“Thank you. It’s actually my first time in Lagos. I live in Kano. I’m here in Lagos for a business meeting, Marina precisely, but i’d be getting to Yaba to meet with someone”. 

The fine looking tall man said.

“Oh! Great. I retorted. How long will you be staying?”

 I was jostled at the immediate conversation we struck. It was almost as though we had known each other.

Suddenly, our eyes and my heart skipped at the sight of his dimple.

“What type of man has a dimple so deep?” My thoughts wondered.

“I’m Aminu. Aminu Ahmed”, he said, extending his hands for a handshake that I took instantly.

His palm matches his stature. I looked at him excitedly, expecting him to open up for more conversation.

As the train lurched forward, I felt a sense of sanctuary, a temporary refuge from the chaotic Lagos’ crowd. The air-conditioning breezed softly, providing respite from the sweltering heat, while the rhythmic clatter of the train on the tracks created a soothing backdrop to my ears.

I found myself drawn to Aminu.

Suddenly, his baritone voice tattled me again!

He said: “Lagos is really up to something with this present administration. The governor has made promises and kept them. I admire his guts and drive”.

“Yes”, I nodded sheepishly.

“His next big project is the 4th Mainland Bridge?” I muttered.

“4th Mainland Bridge? Don’t even think about that!” Aminu said with the audacity of a doubting Thomas.
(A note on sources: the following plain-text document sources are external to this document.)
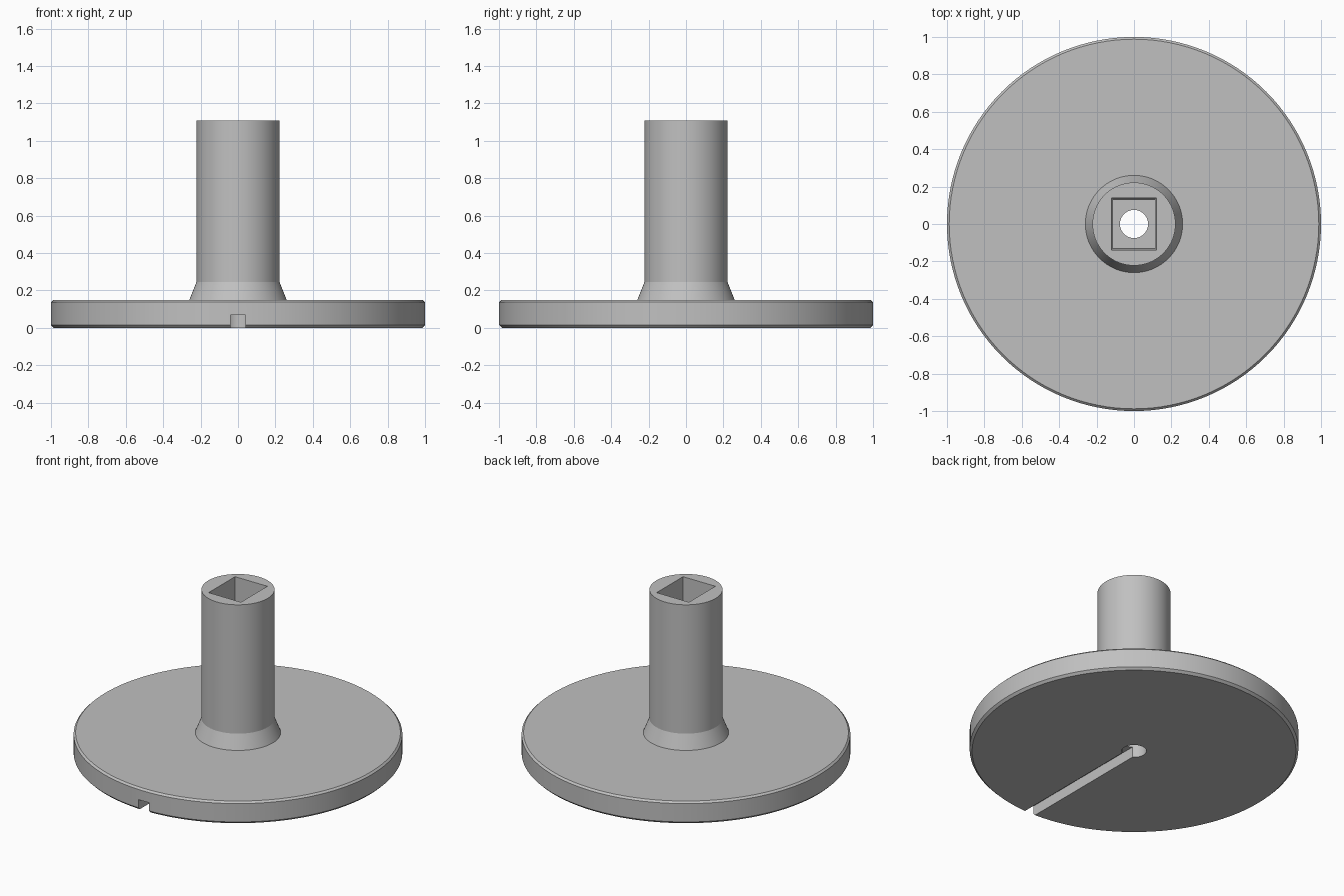
import bpy, bmesh, math

cube = bpy.data.objects.get("Cube")
if cube:
    bpy.data.objects.remove(cube, do_unlink=True)

SEGMENTS = 128
TOP, SOCKET_FLOOR = 1.11, 0.45

grey = bpy.data.materials.new("plain grey")
grey.use_nodes = True
grey.diffuse_color = (0.53, 0.53, 0.53, 1)
grey.node_tree.nodes["Principled BSDF"].inputs["Base Color"].default_value = grey.diffuse_color


def add_object(name, bm):
    bmesh.ops.recalc_face_normals(bm, faces=bm.faces)
    mesh = bpy.data.meshes.new(name)
    bm.to_mesh(mesh)
    bm.free()
    mesh.materials.append(grey)
    obj = bpy.data.objects.new(name, mesh)
    bpy.context.collection.objects.link(obj)
    return obj


def lathe(name, profile):
    """Spin an (r, z) profile into a closed solid with flat caps."""
    bm = bmesh.new()
    rings = []
    for r, z in profile:
        angles = [2 * math.pi * i / SEGMENTS for i in range(SEGMENTS)]
        rings.append([bm.verts.new((r * math.cos(a), r * math.sin(a), z)) for a in angles])
    for low, high in zip(rings, rings[1:]):
        for i in range(SEGMENTS):
            j = (i + 1) % SEGMENTS
            bm.faces.new((low[i], low[j], high[j], high[i]))
    bm.faces.new(rings[0])
    bm.faces.new(rings[-1])
    return add_object(name, bm)


def box(name, low, high, taper=0.0):
    """Box between two corners, its bottom drawn in by the taper."""
    bm = bmesh.new()
    bmesh.ops.create_cube(bm, size=1)
    for v in bm.verts:
        bottom = v.co.z < 0
        for k in range(3):
            side = v.co[k]
            v.co[k] = high[k] if side > 0 else low[k]
            if bottom and k < 2:
                v.co[k] -= math.copysign(taper, side)
    return add_object(name, bm)


# Disc with chamfered rims, flared collar and round stem
body = lathe("disc_and_stem", [
    (0.985, 0), (1, 0.015), (1, 0.138), (0.988, 0.15), (0.26, 0.15),
    (0.222, 0.245), (0.222, TOP)])

# Centre bore, rectangular socket and radial groove underneath
cutters = [
    lathe("bore_cutter", [(0.075, -0.1), (0.075, TOP + 0.1)]),
    box("socket_cutter", (-0.12, -0.14, SOCKET_FLOOR), (0.12, 0.14, TOP + 0.005), 0.008),
    box("groove_cutter", (-0.04, -1.1, -0.1), (0.04, 0, 0.07)),
]
bpy.context.view_layer.objects.active = body
body.select_set(True)
for cutter in cutters:
    cut = body.modifiers.new(cutter.name, "BOOLEAN")
    cut.operation = "DIFFERENCE"
    cut.solver = "EXACT"
    cut.object = cutter
    bpy.ops.object.modifier_apply(modifier=cut.name)
    bpy.data.objects.remove(cutter, do_unlink=True)

bpy.ops.object.shade_smooth_by_angle(angle=math.radians(15))
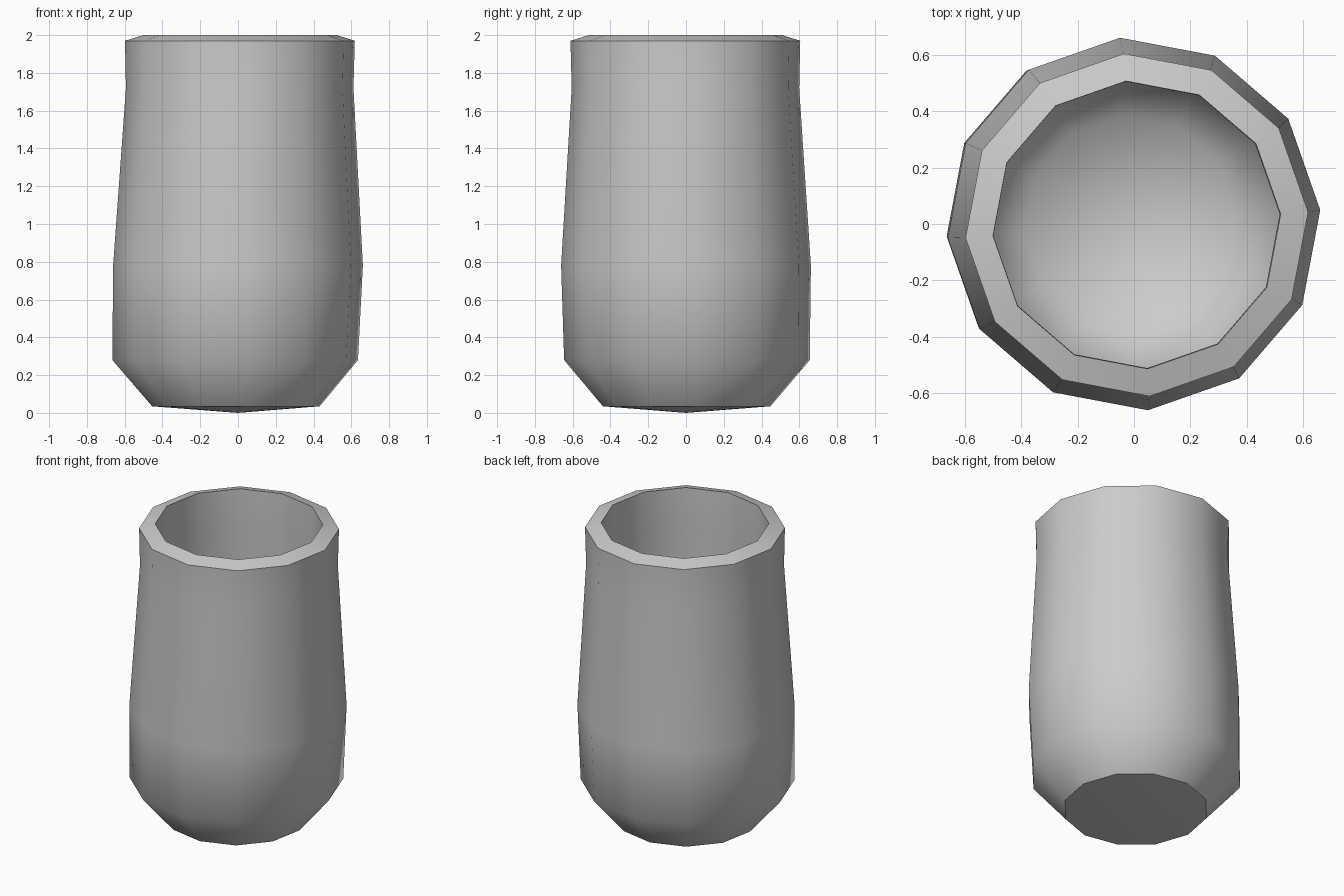
import bpy, bmesh
from math import sin, cos, radians, tau

cube = bpy.data.objects.get("Cube")
if cube:
    bpy.data.objects.remove(cube)

SIDES = 12
TURN = radians(4.3)

# Profile from outer base, up over the rim, down the inside: radius, height, lean
PROFILE = [
    (0.445, 0.035, -0.011),
    (0.652, 0.28, -0.015),
    (0.663, 0.78, 0.0),
    (0.604, 1.72, 0.009),
    (0.61, 1.97, 0.01),
    (0.512, 2.0, 0.01),
    (0.51, 1.72, 0.009),
    (0.56, 0.8, 0.0),
    (0.54, 0.34, -0.015),
    (0.38, 0.16, -0.011),
]

clay = bpy.data.materials.new("plain grey")
clay.use_nodes = True
grey = (0.6, 0.6, 0.6, 1)
clay.diffuse_color = grey
clay.node_tree.nodes["Principled BSDF"].inputs["Base Color"].default_value = grey

bm = bmesh.new()


def ring(radius, height, lean):
    angles = [TURN + tau * i / SIDES for i in range(SIDES)]
    return [bm.verts.new((radius * cos(a) + lean, radius * sin(a) - lean / 3, height))
            for a in angles]


def cap(loop, height):
    tip = bm.verts.new((0, 0, height))
    for i in range(SIDES):
        bm.faces.new((loop[i], loop[(i + 1) % SIDES], tip))


# Walls and rim
rings = [ring(*p) for p in PROFILE]
for low, high in zip(rings, rings[1:]):
    for i in range(SIDES):
        j = (i + 1) % SIDES
        bm.faces.new((low[i], low[j], high[j], high[i]))

# Pointed base and inner floor
cap(rings[0], 0)
cap(rings[-1], 0.09)
bmesh.ops.recalc_face_normals(bm, faces=bm.faces)

mesh = bpy.data.meshes.new("cup")
bm.to_mesh(mesh)
bm.free()
mesh.materials.append(clay)
cup = bpy.data.objects.new("cup", mesh)
bpy.context.collection.objects.link(cup)

# Smooth walls with crisp rim and base
bpy.ops.object.select_all(action="DESELECT")
cup.select_set(True)
bpy.context.view_layer.objects.active = cup
bpy.ops.object.shade_smooth_by_angle(angle=radians(43))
“Well, don’t bet your life on that”. I replied proudly, reeling out the many firsts of the governor.

By now, we had built an unbelievable bond, sharing jokes. Our connection blossomed.

“I’m beginning to like this city”. Aminu exclaimed.

Then, suddenly, without looking at my face, Aminu said:

“I’m beginning to like you too”.

My heart skipped!

I shifted uncomfortably on my seat.

I transfixed my gaze on the LED screens displaying route information and announcements, keeping passengers informed of upcoming stops and safety instructions.

I pinched myself to ensure I still had breath left in me. I had to say something.

 “Have traveled on the Lagos waterways?” I asked, trying to change the conversation.

I felt his gaze piercing through my eyes and something began to burn inside of me. Just then, we had an announcement that we were already at the Yaba Station.

Staring continuously at me, Aminu said:

“That will be my stop. I really do hope we will meet again. I have somehow extended my stay in Lagos for two weeks. Hope you will show me around?”

I smiled blushingly and shook my head at his suaveness.

“I will contact you”, he continued. “Hope you give me the audience”.

Aminu got up and I watched him move like a gentle force through the aisle.

 Good luck with that. I thought to myself. The vibration from my phone jostled me and I thought my boss must have sent a message.

Checking through my phone, I found a friend request on my Instagram page. It was from Aminu!

I smiled.

The Red Line Rail is more than just a mode of transportation; it is a symbol of the vibrant city of Lagos, a city that pulses with life and possibility.

As I was still savoring the joy of the ride, looking through the window for the onward journey to Oyingbo, I felt a firm touch.

 “Get up sis, you have been sleeping on the couch since you came back from work”. Alas! It was Funmi, my niece!

“Oh my God!” I mumbled. So, I had been dreaming!